Piatti, who was previously ahead of all of his teammates in terms of carry distance per carry is level with Dominic Oduro in this example – highlighting the directness of Oduro and how Piatti’s mixed roles of sometimes playing at No. 10 and sometimes out wide mean he’s not always dribbling directly at the goal.
Finally, Real Salt Lake are an interesting team, specifically with regards to Joao Plata and Juan Manuel ‘Burrito’ Martinez. You might expect the pair to be a lot more direct per carry, but they're carrying 2.2 and 2.1 yards towards goal, respectively. This low distance will be in part due to them carrying 4.7 and 4.3 yards per carry respectively. Overall then, they are actually quite direct considering the short distances traveled.

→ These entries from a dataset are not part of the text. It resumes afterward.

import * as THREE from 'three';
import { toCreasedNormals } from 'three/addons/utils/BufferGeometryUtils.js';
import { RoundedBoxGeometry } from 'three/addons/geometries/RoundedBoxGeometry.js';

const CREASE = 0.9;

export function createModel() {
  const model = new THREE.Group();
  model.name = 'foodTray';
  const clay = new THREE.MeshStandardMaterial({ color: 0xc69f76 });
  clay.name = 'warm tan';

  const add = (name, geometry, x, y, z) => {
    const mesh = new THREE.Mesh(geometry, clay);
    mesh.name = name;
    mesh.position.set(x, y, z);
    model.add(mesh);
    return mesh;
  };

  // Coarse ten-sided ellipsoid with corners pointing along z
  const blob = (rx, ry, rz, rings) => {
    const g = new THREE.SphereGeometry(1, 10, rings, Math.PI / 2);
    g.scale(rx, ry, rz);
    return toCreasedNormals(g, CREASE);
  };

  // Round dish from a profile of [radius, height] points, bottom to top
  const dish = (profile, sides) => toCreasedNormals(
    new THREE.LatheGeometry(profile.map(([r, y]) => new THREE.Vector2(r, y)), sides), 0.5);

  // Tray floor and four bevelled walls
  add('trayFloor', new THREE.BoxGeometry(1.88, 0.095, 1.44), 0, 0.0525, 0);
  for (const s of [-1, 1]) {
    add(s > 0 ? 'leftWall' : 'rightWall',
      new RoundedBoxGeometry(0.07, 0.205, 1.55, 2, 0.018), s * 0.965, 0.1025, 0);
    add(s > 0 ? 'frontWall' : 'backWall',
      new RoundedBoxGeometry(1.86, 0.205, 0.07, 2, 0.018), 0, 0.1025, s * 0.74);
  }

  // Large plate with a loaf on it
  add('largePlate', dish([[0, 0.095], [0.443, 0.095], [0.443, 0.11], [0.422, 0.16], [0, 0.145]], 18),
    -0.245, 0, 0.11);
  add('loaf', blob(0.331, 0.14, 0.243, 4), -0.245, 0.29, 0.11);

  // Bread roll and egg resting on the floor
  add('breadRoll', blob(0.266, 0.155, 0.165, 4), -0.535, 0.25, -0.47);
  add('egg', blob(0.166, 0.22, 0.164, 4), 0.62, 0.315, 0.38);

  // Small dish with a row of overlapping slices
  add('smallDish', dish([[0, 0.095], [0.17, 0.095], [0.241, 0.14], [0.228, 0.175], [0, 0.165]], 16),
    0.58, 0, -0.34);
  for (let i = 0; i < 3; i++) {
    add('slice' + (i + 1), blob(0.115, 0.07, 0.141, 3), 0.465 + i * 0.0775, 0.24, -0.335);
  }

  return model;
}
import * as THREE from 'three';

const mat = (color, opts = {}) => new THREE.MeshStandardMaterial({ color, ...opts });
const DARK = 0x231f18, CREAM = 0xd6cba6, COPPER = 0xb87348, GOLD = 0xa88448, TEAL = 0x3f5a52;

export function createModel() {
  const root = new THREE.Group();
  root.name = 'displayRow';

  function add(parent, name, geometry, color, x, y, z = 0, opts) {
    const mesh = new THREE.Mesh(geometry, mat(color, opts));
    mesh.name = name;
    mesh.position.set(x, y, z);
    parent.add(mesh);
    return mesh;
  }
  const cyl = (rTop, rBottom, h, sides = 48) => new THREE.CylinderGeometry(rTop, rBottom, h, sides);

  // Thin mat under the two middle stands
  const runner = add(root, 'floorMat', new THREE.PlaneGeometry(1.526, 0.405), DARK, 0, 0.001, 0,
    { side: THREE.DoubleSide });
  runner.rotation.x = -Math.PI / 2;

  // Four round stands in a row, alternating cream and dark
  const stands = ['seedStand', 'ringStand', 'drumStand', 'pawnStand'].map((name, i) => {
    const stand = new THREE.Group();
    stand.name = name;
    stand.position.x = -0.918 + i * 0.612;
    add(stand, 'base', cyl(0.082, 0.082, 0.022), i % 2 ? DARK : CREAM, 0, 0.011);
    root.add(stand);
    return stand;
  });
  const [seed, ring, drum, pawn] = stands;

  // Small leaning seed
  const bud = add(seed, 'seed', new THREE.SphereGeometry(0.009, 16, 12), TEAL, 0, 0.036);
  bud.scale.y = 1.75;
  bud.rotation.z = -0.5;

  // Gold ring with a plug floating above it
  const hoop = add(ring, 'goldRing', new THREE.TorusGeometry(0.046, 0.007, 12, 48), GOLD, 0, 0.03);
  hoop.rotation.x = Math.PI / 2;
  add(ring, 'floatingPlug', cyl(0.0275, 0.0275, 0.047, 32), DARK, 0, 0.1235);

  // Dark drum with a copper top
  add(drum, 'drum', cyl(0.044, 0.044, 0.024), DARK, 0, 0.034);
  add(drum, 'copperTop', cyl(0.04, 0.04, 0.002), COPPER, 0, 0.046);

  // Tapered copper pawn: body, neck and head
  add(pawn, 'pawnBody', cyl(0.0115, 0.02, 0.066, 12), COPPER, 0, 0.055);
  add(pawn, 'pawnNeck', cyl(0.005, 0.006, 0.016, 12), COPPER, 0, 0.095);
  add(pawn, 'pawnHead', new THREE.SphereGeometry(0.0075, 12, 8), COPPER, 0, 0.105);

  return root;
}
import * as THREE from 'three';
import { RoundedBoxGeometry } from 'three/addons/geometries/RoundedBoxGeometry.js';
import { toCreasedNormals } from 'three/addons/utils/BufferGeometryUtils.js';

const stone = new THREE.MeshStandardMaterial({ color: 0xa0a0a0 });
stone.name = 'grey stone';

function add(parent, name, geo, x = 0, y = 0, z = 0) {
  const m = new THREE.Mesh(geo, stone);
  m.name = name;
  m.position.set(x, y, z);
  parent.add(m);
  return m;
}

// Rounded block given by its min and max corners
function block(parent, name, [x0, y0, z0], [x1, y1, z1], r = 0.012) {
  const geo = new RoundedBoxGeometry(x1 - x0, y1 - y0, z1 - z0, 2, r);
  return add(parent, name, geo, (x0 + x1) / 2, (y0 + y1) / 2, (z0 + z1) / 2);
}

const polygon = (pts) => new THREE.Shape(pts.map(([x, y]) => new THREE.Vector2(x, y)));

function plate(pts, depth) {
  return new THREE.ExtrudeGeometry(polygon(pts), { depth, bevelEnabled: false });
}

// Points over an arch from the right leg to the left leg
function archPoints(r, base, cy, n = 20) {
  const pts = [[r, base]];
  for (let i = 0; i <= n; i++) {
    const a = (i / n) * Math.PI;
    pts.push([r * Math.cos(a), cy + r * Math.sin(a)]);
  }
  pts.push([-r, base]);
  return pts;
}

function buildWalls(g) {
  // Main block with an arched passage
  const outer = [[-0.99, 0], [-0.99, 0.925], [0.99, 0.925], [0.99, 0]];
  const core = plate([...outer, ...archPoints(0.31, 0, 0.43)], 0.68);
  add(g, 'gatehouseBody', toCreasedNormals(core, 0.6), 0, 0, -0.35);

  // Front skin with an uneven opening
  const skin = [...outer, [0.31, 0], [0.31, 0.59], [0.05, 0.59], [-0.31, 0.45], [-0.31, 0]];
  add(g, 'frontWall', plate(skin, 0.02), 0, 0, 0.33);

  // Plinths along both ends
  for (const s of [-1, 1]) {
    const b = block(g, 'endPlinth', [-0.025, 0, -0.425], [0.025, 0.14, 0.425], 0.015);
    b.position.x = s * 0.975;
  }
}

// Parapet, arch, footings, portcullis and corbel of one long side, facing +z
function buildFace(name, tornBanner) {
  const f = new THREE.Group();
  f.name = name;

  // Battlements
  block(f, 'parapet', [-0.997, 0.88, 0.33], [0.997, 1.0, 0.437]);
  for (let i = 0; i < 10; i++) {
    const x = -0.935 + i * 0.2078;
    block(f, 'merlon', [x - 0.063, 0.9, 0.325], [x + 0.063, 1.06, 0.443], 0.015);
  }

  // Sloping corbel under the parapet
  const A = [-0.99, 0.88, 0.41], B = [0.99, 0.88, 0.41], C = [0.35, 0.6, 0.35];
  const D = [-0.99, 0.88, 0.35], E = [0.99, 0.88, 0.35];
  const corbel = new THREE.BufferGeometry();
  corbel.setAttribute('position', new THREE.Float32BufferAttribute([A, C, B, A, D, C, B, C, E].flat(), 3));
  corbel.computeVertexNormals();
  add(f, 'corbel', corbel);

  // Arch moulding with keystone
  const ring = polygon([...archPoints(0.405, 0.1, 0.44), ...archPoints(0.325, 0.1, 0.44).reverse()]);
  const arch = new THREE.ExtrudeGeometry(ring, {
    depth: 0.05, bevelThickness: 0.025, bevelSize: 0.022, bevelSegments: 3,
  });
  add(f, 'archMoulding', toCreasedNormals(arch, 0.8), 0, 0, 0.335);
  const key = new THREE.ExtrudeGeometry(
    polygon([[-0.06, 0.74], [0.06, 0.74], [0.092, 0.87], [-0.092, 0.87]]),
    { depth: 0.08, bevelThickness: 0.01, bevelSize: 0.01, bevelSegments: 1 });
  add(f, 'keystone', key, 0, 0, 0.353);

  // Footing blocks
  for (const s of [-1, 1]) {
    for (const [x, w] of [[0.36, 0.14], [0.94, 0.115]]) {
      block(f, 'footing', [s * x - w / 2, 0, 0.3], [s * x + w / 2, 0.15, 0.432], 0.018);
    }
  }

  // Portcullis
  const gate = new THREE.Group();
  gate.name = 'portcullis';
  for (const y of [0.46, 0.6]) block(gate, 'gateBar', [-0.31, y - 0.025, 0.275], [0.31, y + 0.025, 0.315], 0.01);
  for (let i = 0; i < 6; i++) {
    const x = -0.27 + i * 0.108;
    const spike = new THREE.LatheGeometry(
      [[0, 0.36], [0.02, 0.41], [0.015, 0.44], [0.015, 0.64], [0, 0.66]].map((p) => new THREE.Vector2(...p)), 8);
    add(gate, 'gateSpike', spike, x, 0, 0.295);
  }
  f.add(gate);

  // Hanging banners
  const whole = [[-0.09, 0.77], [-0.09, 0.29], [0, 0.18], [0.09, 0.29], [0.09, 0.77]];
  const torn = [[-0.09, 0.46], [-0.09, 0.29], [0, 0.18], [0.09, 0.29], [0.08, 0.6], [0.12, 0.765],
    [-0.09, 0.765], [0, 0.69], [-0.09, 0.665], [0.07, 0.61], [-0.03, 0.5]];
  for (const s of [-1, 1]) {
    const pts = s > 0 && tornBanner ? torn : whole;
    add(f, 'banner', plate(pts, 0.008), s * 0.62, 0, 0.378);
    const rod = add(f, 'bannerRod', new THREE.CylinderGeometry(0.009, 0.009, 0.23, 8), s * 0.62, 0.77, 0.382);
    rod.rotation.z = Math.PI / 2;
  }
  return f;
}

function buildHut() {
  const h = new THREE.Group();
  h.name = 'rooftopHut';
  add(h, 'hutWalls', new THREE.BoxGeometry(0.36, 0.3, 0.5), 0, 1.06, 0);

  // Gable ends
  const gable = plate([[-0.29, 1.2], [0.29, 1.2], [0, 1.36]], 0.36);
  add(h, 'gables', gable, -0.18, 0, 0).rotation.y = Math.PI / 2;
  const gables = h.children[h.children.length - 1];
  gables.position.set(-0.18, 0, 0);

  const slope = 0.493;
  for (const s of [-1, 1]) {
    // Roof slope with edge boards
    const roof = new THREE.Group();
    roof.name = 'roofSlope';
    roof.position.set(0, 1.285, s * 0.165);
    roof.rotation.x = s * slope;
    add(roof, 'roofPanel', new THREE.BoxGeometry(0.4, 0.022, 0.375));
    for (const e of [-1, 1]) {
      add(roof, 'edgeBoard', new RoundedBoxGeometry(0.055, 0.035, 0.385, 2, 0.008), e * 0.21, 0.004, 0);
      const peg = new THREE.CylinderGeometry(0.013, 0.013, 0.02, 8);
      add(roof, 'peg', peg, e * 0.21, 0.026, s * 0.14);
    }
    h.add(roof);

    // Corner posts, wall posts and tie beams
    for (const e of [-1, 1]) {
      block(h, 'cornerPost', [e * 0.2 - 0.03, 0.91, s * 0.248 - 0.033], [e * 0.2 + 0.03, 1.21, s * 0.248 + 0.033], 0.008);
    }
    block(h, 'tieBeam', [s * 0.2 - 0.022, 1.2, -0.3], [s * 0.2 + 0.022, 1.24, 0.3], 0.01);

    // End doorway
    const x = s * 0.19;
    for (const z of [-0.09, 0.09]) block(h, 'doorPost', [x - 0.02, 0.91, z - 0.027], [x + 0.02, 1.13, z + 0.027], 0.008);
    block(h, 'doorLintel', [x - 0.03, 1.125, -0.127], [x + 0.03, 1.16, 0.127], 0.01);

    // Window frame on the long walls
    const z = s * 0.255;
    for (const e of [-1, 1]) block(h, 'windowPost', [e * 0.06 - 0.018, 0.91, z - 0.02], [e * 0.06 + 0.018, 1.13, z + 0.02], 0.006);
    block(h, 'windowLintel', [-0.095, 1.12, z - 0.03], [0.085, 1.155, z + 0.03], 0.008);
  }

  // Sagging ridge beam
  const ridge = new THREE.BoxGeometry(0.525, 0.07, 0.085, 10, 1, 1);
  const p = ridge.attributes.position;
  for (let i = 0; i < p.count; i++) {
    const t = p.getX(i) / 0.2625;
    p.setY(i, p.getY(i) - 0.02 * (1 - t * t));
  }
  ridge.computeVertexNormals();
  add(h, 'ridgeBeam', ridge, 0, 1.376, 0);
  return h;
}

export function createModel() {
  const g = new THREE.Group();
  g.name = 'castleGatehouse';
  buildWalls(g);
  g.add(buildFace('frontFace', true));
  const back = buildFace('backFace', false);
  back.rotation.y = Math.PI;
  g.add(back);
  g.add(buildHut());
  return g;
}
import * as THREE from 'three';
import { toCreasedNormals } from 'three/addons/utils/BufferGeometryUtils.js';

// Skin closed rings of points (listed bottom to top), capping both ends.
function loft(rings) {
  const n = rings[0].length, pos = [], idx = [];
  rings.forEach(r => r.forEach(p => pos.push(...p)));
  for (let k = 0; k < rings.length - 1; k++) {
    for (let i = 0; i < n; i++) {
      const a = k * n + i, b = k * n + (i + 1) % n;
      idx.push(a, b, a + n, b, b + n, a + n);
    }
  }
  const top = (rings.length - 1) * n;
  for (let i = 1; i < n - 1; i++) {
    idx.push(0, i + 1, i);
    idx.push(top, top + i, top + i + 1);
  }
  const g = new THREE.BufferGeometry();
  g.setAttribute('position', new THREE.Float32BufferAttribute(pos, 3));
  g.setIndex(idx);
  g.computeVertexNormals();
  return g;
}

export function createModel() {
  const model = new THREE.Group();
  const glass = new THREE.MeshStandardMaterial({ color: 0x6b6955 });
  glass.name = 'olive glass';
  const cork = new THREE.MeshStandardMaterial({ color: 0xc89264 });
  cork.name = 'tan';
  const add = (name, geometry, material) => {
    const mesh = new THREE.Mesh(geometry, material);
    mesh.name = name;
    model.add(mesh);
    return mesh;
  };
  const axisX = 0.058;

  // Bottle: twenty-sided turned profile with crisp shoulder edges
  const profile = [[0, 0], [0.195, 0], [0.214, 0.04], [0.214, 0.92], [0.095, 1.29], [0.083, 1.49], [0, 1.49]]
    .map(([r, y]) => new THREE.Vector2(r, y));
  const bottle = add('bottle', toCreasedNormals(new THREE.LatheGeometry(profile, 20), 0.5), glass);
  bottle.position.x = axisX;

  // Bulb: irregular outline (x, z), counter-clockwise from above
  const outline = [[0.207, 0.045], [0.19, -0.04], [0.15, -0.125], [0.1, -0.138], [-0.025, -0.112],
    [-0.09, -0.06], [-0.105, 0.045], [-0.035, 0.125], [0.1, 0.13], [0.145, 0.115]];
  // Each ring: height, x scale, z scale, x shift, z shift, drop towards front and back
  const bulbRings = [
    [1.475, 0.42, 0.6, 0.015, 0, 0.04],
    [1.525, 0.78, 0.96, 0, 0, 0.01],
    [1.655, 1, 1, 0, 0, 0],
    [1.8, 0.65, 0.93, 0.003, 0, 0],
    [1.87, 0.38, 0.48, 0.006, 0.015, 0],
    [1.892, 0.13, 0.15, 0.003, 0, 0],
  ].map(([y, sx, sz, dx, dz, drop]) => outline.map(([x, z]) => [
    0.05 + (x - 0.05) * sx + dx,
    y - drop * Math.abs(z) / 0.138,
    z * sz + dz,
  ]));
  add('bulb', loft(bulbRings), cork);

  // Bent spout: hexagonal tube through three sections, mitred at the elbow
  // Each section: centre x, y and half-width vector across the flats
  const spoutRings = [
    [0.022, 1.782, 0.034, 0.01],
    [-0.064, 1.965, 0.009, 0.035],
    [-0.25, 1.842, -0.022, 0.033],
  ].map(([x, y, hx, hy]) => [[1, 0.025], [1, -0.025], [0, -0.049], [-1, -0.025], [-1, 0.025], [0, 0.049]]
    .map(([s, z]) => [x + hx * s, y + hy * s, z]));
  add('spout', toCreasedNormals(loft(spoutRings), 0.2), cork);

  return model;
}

Carries can also offer a way of looking at how a player’s role has changed (or not changed) over games and seasons. Javier Morales offers a nice case study here, as he is a player who has played in a system that has been tweaked over the years. Looking at 2013-2016, we can see how he’s changed his game in terms of carries per 90.
In the above table, Morales is getting more carries per 90 minutes than ever before, and his numbers look to be growing season on season. The significant change seems to have come in-between the 2014 and 2015 seasons.
Adding additional context to this means we can understand if Morales is moving the ball the same distance per carry over these seasons, or if he is moving the ball in different ways, alongside receiving it more.
As we can see here, the change between the 2014 and 2015 seasons is apparent again. Morales was carrying the ball roughly 10 percent further per carry in 2015 than 2014, although this has so far lowered to just 4.0 yards per carry in 2016, his lowest total.
Comparatively, Morales’ direct carry has remained largely flat across the four seasons at around 1.7 yards. Although his carry directness percentage has fluctuated around slightly, these are fine margins and not indicative of any major change.
To conclude, carries are a different way of evaluating the dribbling capabilities of players. It allows comparison across different seasons and roles, and means we can better quantify players who move the ball and whether that movement is towards goal or not.